It’s a preference to see the Other Side as a cardboard cut out and not the complicated individual human beings that they actually are.
The “Other Side” Is Not Dumb.
Sean Blanda

I don’t know if this behavior results from a “preference” or whether it’s a tendency (maybe this is hairsplitting), but you are identifying something hugely important: the behavior of reducing another human being to the one-dimension of their opinion or belief about something. Now, of course, holding one belief or opinion can imply (often does) holding others, but this is neither necessary or obvious. What is risky, however, is not simply that we fail to see people as complicated, but that we stop thinking of them as human at all, but rather as mere obstacles to our own superior world view.

One clap, two clap, three clap, forty?
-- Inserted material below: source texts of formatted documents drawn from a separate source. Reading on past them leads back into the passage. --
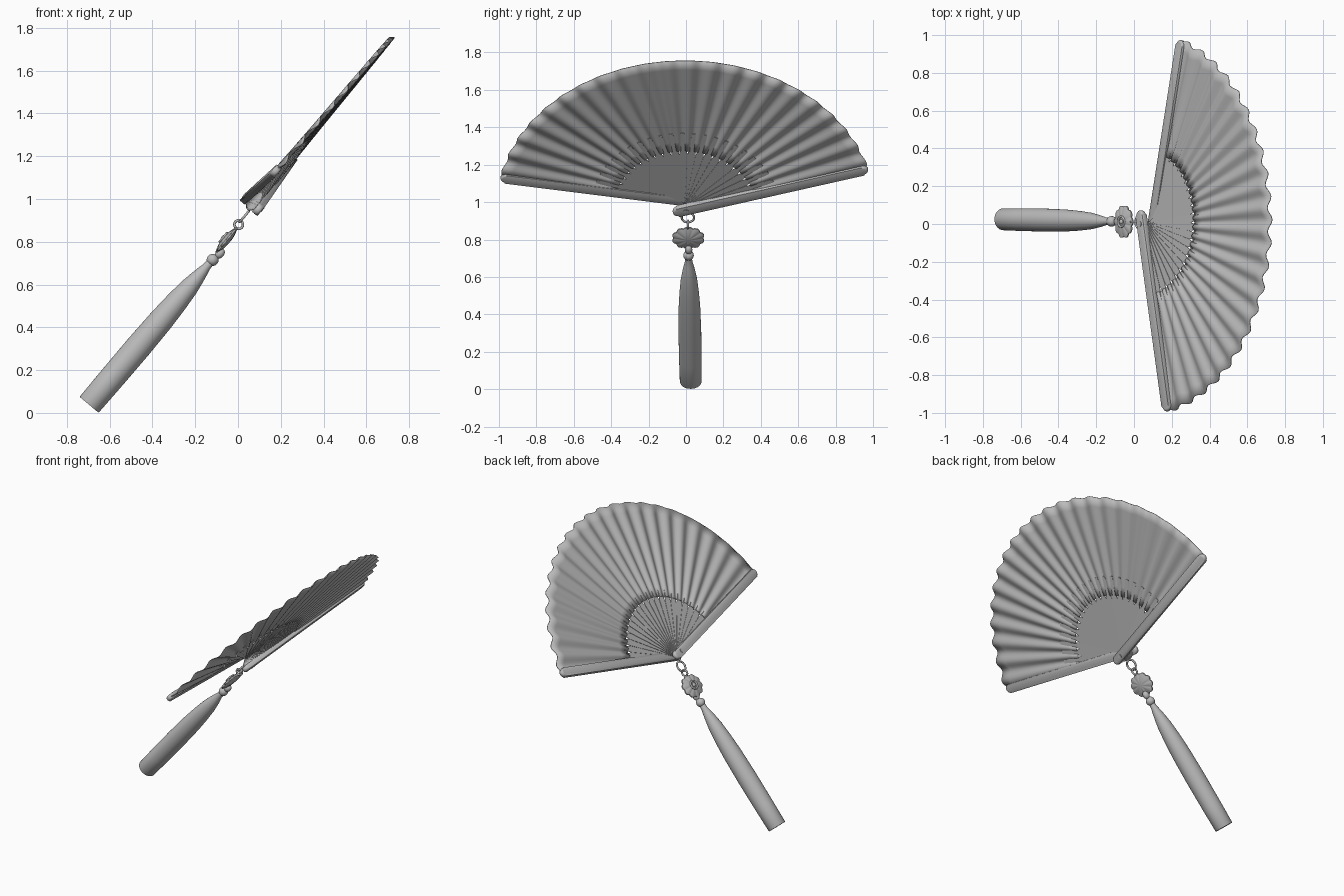
import bpy, bmesh, math
from mathutils import Matrix, Vector

if "Cube" in bpy.data.objects:
    bpy.data.objects.remove(bpy.data.objects["Cube"])

# Working frame: u along the fan axis, v sideways, n the fan's normal
A = math.radians(50)
C, S = math.cos(A), math.sin(A)
FRAME = Matrix(((C, 0, -S, 0.06), (0, 1, 0, 0), (S, 0, C, 0.97), (0, 0, 0, 1)))
HUB = 0.02
START, END = math.radians(14.5), math.radians(170)
PLEATS = 22

grey = bpy.data.materials.new("plain_grey")
grey.diffuse_color = (0.5, 0.5, 0.5, 1)
grey.use_nodes = True
grey.node_tree.nodes["Principled BSDF"].inputs["Base Color"].default_value = grey.diffuse_color


def finish(name, bm, angle=40):
    bmesh.ops.recalc_face_normals(bm, faces=bm.faces)
    bm.transform(FRAME)
    me = bpy.data.meshes.new(name)
    bm.to_mesh(me)
    bm.free()
    me.materials.append(grey)
    ob = bpy.data.objects.new(name, me)
    bpy.context.collection.objects.link(ob)
    bpy.ops.object.select_all(action='DESELECT')
    ob.select_set(True)
    bpy.context.view_layer.objects.active = ob
    bpy.ops.object.shade_smooth_by_angle(angle=math.radians(angle))
    return ob


def lift(theta, r):
    """Stack offset: the leaf climbs from the lower guard to the upper one."""
    t = (theta - START) / (END - START) * 2 - 1
    return t * (0.03 - 0.019 * r)


def slab(bm, outline, thick, theta, height):
    """Extrude an (r, side) outline and lay it along direction theta."""
    rings = []
    for dn in (-thick / 2, thick / 2):
        ring = []
        for r, s in outline:
            u = HUB + r * math.sin(theta) + s * math.cos(theta)
            v = r * math.cos(theta) - s * math.sin(theta)
            ring.append(bm.verts.new((u, v, height(r) + dn)))
        rings.append(ring)
    faces = [bm.faces.new(rings[0]), bm.faces.new(rings[1])]
    k = len(outline)
    for i in range(k):
        j = (i + 1) % k
        faces.append(bm.faces.new((rings[0][i], rings[0][j], rings[1][j], rings[1][i])))
    return faces[:2]


def lathe(bm, profile, start, seg=32):
    """Revolve (u, radius) points about the u axis; start gives v and n."""
    rings = []
    for u, r in profile:
        v0, n0 = start(u)
        rings.append([bm.verts.new((u, v0 + r * math.cos(2 * math.pi * i / seg),
                                    n0 + r * math.sin(2 * math.pi * i / seg)))
                      for i in range(seg)])
    for a, b in zip(rings, rings[1:]):
        for i in range(seg):
            j = (i + 1) % seg
            bm.faces.new((a[i], a[j], b[j], b[i]))
    bm.faces.new(rings[0])
    bm.faces.new(rings[-1])


def torus(name, centre, big, small, axis):
    rot = Vector((0, 0, 1)).rotation_difference(Vector(axis)).to_matrix()
    bm = bmesh.new()
    M, N = 32, 10
    g = []
    for i in range(M):
        a = 2 * math.pi * i / M
        row = []
        for j in range(N):
            b = 2 * math.pi * j / N
            d = big + small * math.cos(b)
            p = Vector((d * math.cos(a), d * math.sin(a), small * math.sin(b)))
            row.append(bm.verts.new(rot @ p + Vector(centre)))
        g.append(row)
    for i in range(M):
        for j in range(N):
            k, l = (i + 1) % M, (j + 1) % N
            bm.faces.new((g[i][j], g[k][j], g[k][l], g[i][l]))
    return finish(name, bm, 80)


def ball(name, centre, size):
    bm = bmesh.new()
    bmesh.ops.create_uvsphere(bm, u_segments=24, v_segments=14, radius=1)
    bm.transform(Matrix.Translation(centre) @ Matrix.Diagonal((*size, 1)))
    return finish(name, bm, 80)


# Pleated leaf with a scalloped rim
bm = bmesh.new()
cols, rows, inner, outer = PLEATS * 8, 10, 0.378, 1.006
grid = []
for i in range(cols + 1):
    th = START + (END - START) * i / cols
    wave = math.cos(2 * math.pi * PLEATS * i / cols)
    col = []
    for j in range(rows + 1):
        f = j / rows
        r = inner + (outer - 0.008 * wave - inner) * f
        n = lift(th, r) + wave * (0.006 + 0.003 * f)
        col.append(bm.verts.new((HUB + r * math.sin(th), r * math.cos(th), n)))
    grid.append(col)
for a, b in zip(grid, grid[1:]):
    for j in range(rows):
        bm.faces.new((a[j], a[j + 1], b[j + 1], b[j]))
leaf = finish("pleated_leaf", bm, 60)
mod = leaf.modifiers.new("paper", 'SOLIDIFY')
mod.thickness = 0.004
mod.offset = 0

# Thin inner sticks, almost touching, narrowing where they enter the leaf
bm = bmesh.new()
half = [(-0.045, 0.005), (-0.035, 0.011), (0.1, 0.011), (0.355, 0.0215), (0.385, 0.016), (0.5, 0.01)]
outline = half + [(r, -s) for r, s in reversed(half)]
for i in range(PLEATS + 1):
    th = START + (END - START) * i / PLEATS
    slab(bm, outline, 0.003, th, lambda r: lift(th, r))
finish("inner_sticks", bm, 30)

# Rounded guard bars, one on each face of the fan
for name, deg, side in (("lower_guard", 15.2, -1), ("upper_guard", 169.6, 1)):
    bm = bmesh.new()
    w = 0.028
    outline = [(0.98 + w * math.cos(a), w * math.sin(a))
               for a in (math.pi * (k / 10 - 0.5) for k in range(11))]
    outline += [(-0.045 - w * math.cos(a), -w * math.sin(a))
                for a in (math.pi * (k / 10 - 0.5) for k in range(11))]
    caps = slab(bm, outline, 0.032, math.radians(deg),
                lambda r: side * (0.038 - 0.024 * r))
    edges = list({e for f in caps for e in f.edges})
    bmesh.ops.bevel(bm, geom=edges, offset=0.013, segments=4, profile=0.5, affect='EDGES')
    finish(name, bm, 50)

# Rivet through the hub
bm = bmesh.new()
bmesh.ops.create_cone(bm, cap_ends=True, segments=20, radius1=0.013, radius2=0.013, depth=0.115)
bm.transform(Matrix.Translation((HUB, 0, 0)))
finish("rivet", bm)

# Linked rings
torus("hub_ring", (-0.06, 0.01, -0.01), 0.033, 0.006, (0, 0, 1))
torus("small_ring", (-0.105, 0.01, -0.014), 0.02, 0.006, (0, 1, 0))

# Scalloped flower pendant, domed on both faces
bm = bmesh.new()
SEG, RAD = 80, (0.2, 0.45, 0.7, 0.9, 1.0)
for side in (1, -1):
    rings = []
    for f in RAD:
        ring = []
        for i in range(SEG):
            a = 2 * math.pi * i / SEG
            petal = abs(math.cos(5 * a))
            r = f * (0.9 + 0.12 * petal * f)
            n = -0.017 + side * (0.004 + 0.014 * (1 - f * f) + 0.006 * petal * f * (1 - f))
            ring.append(bm.verts.new((-0.197 + 0.074 * r * math.cos(a),
                                      0.012 + 0.086 * r * math.sin(a), n)))
        rings.append(ring)
    bm.faces.new(rings[0])
    for p, q in zip(rings, rings[1:]):
        for i in range(SEG):
            j = (i + 1) % SEG
            bm.faces.new((p[i], p[j], q[j], q[i]))
    if side == 1:
        top = rings[-1]
for i in range(SEG):
    j = (i + 1) % SEG
    bm.faces.new((top[i], top[j], rings[-1][j], rings[-1][i]))
finish("flower_pendant", bm, 35)
torus("flower_centre_ring", (-0.197, 0.012, 0.002), 0.026, 0.006, (0, 0, 1))
ball("flower_centre", (-0.197, 0.012, 0.002), (0.013, 0.013, 0.009))

# Knot beads above the tassel
ball("knot_bead", (-0.31, 0.014, -0.027), (0.028, 0.028, 0.028))
ball("upper_knot", (-0.265, 0.014, -0.034), (0.026, 0.02, 0.02))

# Long tassel
bm = bmesh.new()
lathe(bm, [(-1.2, 0.056), (-1.195, 0.058), (-1.05, 0.06), (-0.85, 0.061), (-0.68, 0.058),
           (-0.57, 0.052), (-0.48, 0.044), (-0.42, 0.034), (-0.38, 0.026),
           (-0.355, 0.02), (-0.325, 0.018)],
      lambda u: (0.014 - 0.011 * (u + 0.325) / 0.875, -0.026 - 0.006 * (u + 0.325) / 0.875))
finish("tassel", bm)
By clapping more or less, you can signal to us which stories really stand out.